Scan the listing for "return" and copy out each line that has it.
┌──
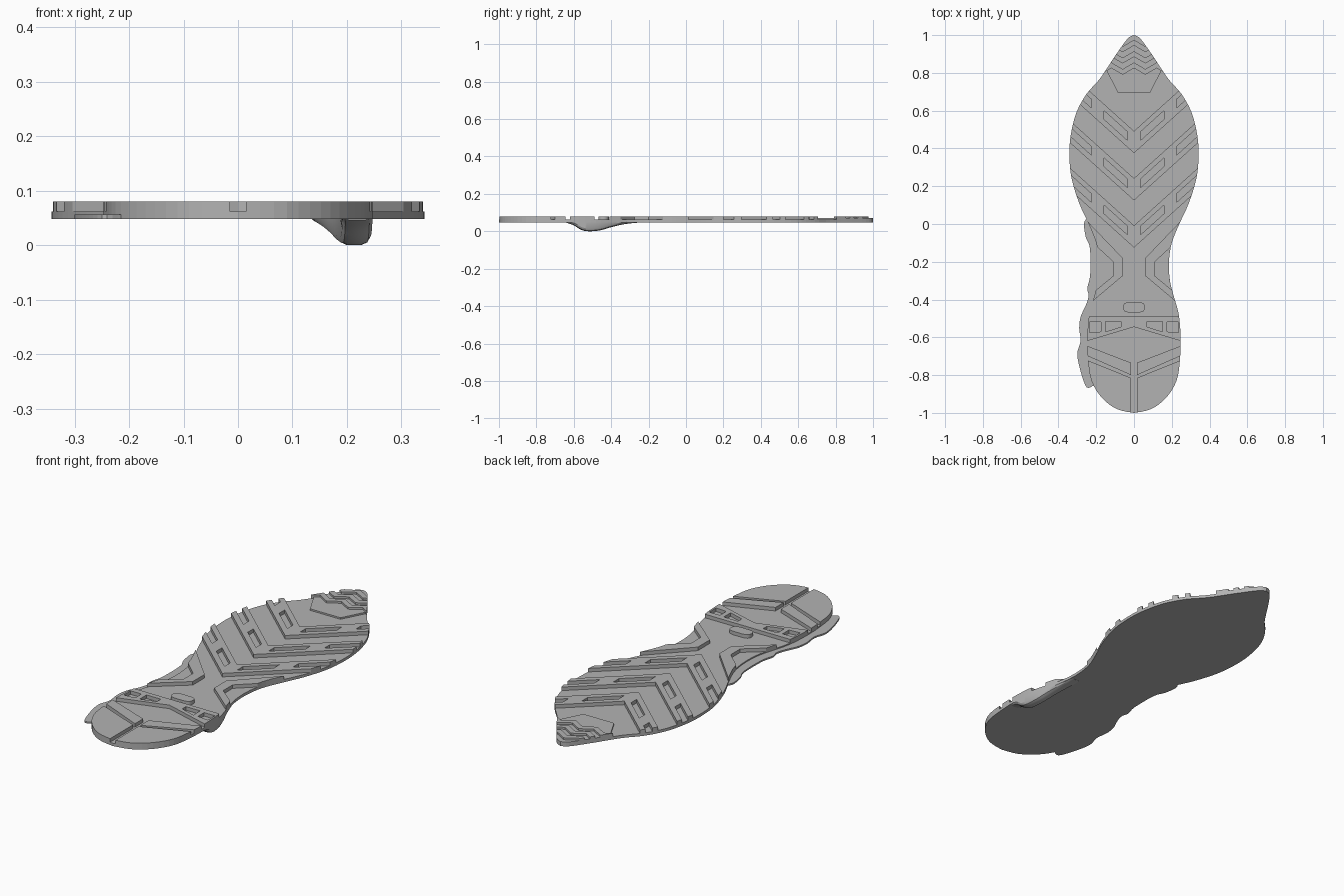
import bpy, bmesh

cube = bpy.data.objects.get("Cube")
if cube:
    bpy.data.objects.remove(cube, do_unlink=True)

BOTTOM, DECK, TOP = 0.048, 0.062, 0.08

grey = bpy.data.materials.new("rubber_grey")
grey.use_nodes = True
COLOUR = (0.45, 0.45, 0.45, 1)
grey.diffuse_color = COLOUR
grey.node_tree.nodes["Principled BSDF"].inputs["Base Color"].default_value = COLOUR


def finish(name, bm):
    bmesh.ops.recalc_face_normals(bm, faces=bm.faces)
    mesh = bpy.data.meshes.new(name)
    bm.to_mesh(mesh)
    bm.free()
    mesh.materials.append(grey)
    obj = bpy.data.objects.new(name, mesh)
    bpy.context.collection.objects.link(obj)
    return obj


def prisms(name, polygons, z0, z1):
    """Extrude flat polygons between two heights."""
    bm = bmesh.new()
    for poly in polygons:
        face = bm.faces.new([bm.verts.new((x, y, z0)) for x, y in poly])
        ext = bmesh.ops.extrude_face_region(bm, geom=[face])
        for v in ext["geom"]:
            if isinstance(v, bmesh.types.BMVert):
                v.co.z = z1
    return finish(name, bm)


def boolean(obj, cutter, operation):
    mod = obj.modifiers.new(operation.lower(), 'BOOLEAN')
    mod.object, mod.operation, mod.solver = cutter, operation, 'EXACT'
    cutter.hide_render = True
    cutter.hide_viewport = True
    cutter.display_type = 'WIRE'


def curve_through(pts, steps=4):
    """Catmull-Rom curve through open points."""
    ext = [pts[0]] + pts + [pts[-1]]
    out = []
    for a, b, c, d in zip(ext, ext[1:], ext[2:], ext[3:]):
        for i in range(steps):
            t = i / steps
            out.append(tuple(0.5 * (2 * q + (r - p) * t + (2 * p - 5 * q + 4 * r - s) * t * t
                                    + (3 * q - p - 3 * r + s) * t ** 3)
                             for p, q, r, s in zip(a, b, c, d)))
    return out + [pts[-1]]


def mirrored(polys):
    return polys + [[(-x, y) for x, y in reversed(p)] for p in polys]


# Sole outline, one half mirrored
half = curve_through([(0, 1), (.035, .98), (.10, .89), (.18, .77), (.25, .69), (.305, .59),
                      (.335, .47), (.342, .36), (.33, .24), (.29, .11), (.24, 0), (.2, -.1),
                      (.185, -.2), (.19, -.3), (.21, -.38), (.237, -.48), (.247, -.6),
                      (.243, -.72), (.225, -.83), (.17, -.92), (.09, -.98), (0, -1)])
outline = half + [(-x, y) for x, y in reversed(half[1:-1])]
prisms("sole_plate", [outline], BOTTOM, DECK)

# Wavy lip along the right edge
wave = curve_through([(-.25, .03), (-.265, 0), (-.255, -.07), (-.233, -.13), (-.232, -.27),
                      (-.247, -.34), (-.24, -.38), (-.255, -.43), (-.282, -.49), (-.29, -.55),
                      (-.283, -.62), (-.3, -.69), (-.28, -.79), (-.25, -.865), (-.215, -.855)])
prisms("wavy_lip", [wave + [(-.15, -.8), (-.13, -.1)]], BOTTOM, 0.056)

# Cutter that trims every tread block to the outline
trim = prisms("outline_trim", [outline], 0, 0.2)


def tread(name, polys, z1=TOP, slots=None):
    obj = prisms(name, polys, DECK, z1)
    boolean(obj, trim, 'INTERSECT')
    if slots:
        cutter = prisms(name + "_slot_cutter", slots, DECK - 0.01, TOP + 0.02)
        boolean(obj, cutter, 'DIFFERENCE')


# Forefoot chevrons with slots
SLOPE = 0.9


def arm(x0, x1, y, h):
    return [(x0, y + x0 * SLOPE), (x1, y + x1 * SLOPE),
            (x1, y + h + x1 * SLOPE), (x0, y + h + x0 * SLOPE)]


for i, name in enumerate(("front", "middle", "rear")):
    y = 0.375 - 0.25 * i
    wide = 0.4 * SLOPE
    chevron = [(-.4, y + wide), (0, y), (.4, y + wide),
               (.4, y + .117 + wide), (0, y + .117), (-.4, y + .117 + wide)]
    slots = mirrored([arm(.035, .16, y + .037, .045), arm(.225, .45, y + .037, .045)])
    tread(name + "_chevron", [chevron], slots=slots)

# Toe pad with zigzag ridges
tread("toe_pad", [[(-.085, .695), (.085, .695), (.16, .84), (.16, 1.1), (-.16, 1.1),
                   (-.16, .84)]], 0.07)


def zigzag(y, h):
    xs = [-.18 + .06 * k for k in range(7)]
    low = [(x, y + (.035 if k % 2 else 0)) for k, x in enumerate(xs)]
    return low + [(x, v + h) for x, v in reversed(low)]


tread("toe_zigzags", [zigzag(.79, .03), zigzag(.85, .03), zigzag(.91, .03)])

# Arch brackets
tread("arch_brackets", mirrored([[(.3, .07), (.06, -.18), (.06, -.275), (.25, -.435),
                                  (.25, -.39), (.11, -.275), (.11, -.2), (.3, -.025)]]))

# Oval stud, built from two rounded ends
stud = curve_through([(.025, -.413), (.05, -.42), (.058, -.44), (.05, -.462), (.025, -.469)])
tread("oval_stud", [stud + [(-x, y) for x, y in reversed(stud)]])

# Heel bar with windows
windows = mirrored([[(.07, -.515), (.15, -.515), (.15, -.57), (.07, -.545)],
                    [(.175, -.52), (.235, -.52), (.235, -.575), (.175, -.57)]])
tread("heel_bar", [[(-.3, -.49), (.3, -.49), (.3, -.635), (0, -.545), (-.3, -.635)]],
      slots=windows)

# Heel strakes and heel pads either side of the centre slit
tread("heel_strakes", mirrored([[(.015, -.735), (.3, -.625), (.3, -.675), (.015, -.8)]]))
tread("heel_pads", mirrored([[(.015, -.815), (.3, -.7), (.3, -1.1), (.015, -1.1)]]))

# Raised side support hanging below the left edge
profile = curve_through([(-.64, .046), (-.6, .032), (-.56, .008), (-.52, .0), (-.46, .005),
                         (-.4, .022), (-.33, .038), (-.25, .047)])


def edge_x(y):
    for (xa, ya), (xb, yb) in zip(half, half[1:]):
        if yb <= y <= ya and ya > yb:
            return xa + (xb - xa) * (ya - y) / (ya - yb)
    return 0


bm = bmesh.new()
rings = []
for y, z in profile:
    x, r = edge_x(y), min(0.015, (DECK - z) * 0.4)
    section = [(x - .057, BOTTOM + .005), (x - .055, z + r), (x - .05, z + r * .3),
               (x - .04, z), (x - .017, z), (x - .006, z + r * .3), (x, z + r),
               (x, BOTTOM + .005)]
    rings.append([bm.verts.new((u, y, min(w, BOTTOM + .005))) for u, w in section])
for a, b in zip(rings, rings[1:]):
    for k in range(len(a)):
        n = (k + 1) % len(a)
        bm.faces.new((a[k], a[n], b[n], b[k]))
bm.faces.new(rings[0])
bm.faces.new(rings[-1])
support = finish("side_support", bm)
support.select_set(True)
bpy.context.view_layer.objects.active = support
bpy.ops.object.shade_smooth_by_angle()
└──
**Exercise solution:**
    return obj
    return finish(name, bm)
    return out + [pts[-1]]
    return polys + [[(-x, y) for x, y in reversed(p)] for p in polys]
    return [(x0, y + x0 * SLOPE), (x1, y + x1 * SLOPE),
    return low + [(x, v + h) for x, v in reversed(low)]
            return xa + (xb - xa) * (ya - y) / (ya - yb)
    return 0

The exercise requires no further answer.